Your assignment: Extract each line of the records below that contains the word "faces".

--- START ---

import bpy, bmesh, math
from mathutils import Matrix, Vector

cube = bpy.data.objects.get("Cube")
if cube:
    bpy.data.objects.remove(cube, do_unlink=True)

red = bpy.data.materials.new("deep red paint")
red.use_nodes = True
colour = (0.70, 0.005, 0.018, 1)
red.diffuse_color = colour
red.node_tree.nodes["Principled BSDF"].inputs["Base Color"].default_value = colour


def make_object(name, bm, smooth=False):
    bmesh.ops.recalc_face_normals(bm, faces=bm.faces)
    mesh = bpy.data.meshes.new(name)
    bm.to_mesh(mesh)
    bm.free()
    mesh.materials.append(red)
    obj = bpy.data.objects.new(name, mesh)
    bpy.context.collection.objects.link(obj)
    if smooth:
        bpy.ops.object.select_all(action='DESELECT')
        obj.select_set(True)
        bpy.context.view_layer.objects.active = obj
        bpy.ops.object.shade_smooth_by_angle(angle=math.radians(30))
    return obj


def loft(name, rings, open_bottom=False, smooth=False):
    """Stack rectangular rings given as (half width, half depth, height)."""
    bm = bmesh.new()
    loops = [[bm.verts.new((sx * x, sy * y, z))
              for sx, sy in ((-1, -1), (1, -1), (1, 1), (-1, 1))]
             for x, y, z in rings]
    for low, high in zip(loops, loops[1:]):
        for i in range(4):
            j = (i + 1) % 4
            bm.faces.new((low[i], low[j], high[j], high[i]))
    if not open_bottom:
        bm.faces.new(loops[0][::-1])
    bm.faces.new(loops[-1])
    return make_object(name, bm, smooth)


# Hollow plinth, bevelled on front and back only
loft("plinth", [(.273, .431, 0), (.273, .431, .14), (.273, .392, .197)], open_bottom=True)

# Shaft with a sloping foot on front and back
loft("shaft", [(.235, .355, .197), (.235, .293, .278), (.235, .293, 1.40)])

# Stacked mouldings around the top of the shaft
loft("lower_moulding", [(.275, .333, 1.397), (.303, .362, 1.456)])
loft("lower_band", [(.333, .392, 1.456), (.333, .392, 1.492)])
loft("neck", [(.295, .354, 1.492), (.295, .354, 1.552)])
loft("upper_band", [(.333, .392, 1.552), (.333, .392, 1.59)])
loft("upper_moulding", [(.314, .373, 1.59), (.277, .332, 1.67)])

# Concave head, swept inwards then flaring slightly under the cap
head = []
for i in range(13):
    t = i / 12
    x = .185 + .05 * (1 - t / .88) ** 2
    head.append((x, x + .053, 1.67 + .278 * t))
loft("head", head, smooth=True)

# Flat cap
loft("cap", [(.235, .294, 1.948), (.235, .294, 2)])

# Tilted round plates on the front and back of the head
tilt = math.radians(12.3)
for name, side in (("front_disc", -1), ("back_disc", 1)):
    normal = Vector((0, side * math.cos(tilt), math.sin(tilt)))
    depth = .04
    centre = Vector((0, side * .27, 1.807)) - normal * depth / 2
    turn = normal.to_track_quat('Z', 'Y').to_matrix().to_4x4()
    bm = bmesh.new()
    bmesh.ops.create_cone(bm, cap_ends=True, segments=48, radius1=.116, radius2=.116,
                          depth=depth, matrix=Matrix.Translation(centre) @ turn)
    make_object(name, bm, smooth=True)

--- END ---

Response area:
    bmesh.ops.recalc_face_normals(bm, faces=bm.faces)
            bm.faces.new((low[i], low[j], high[j], high[i]))
        bm.faces.new(loops[0][::-1])
    bm.faces.new(loops[-1])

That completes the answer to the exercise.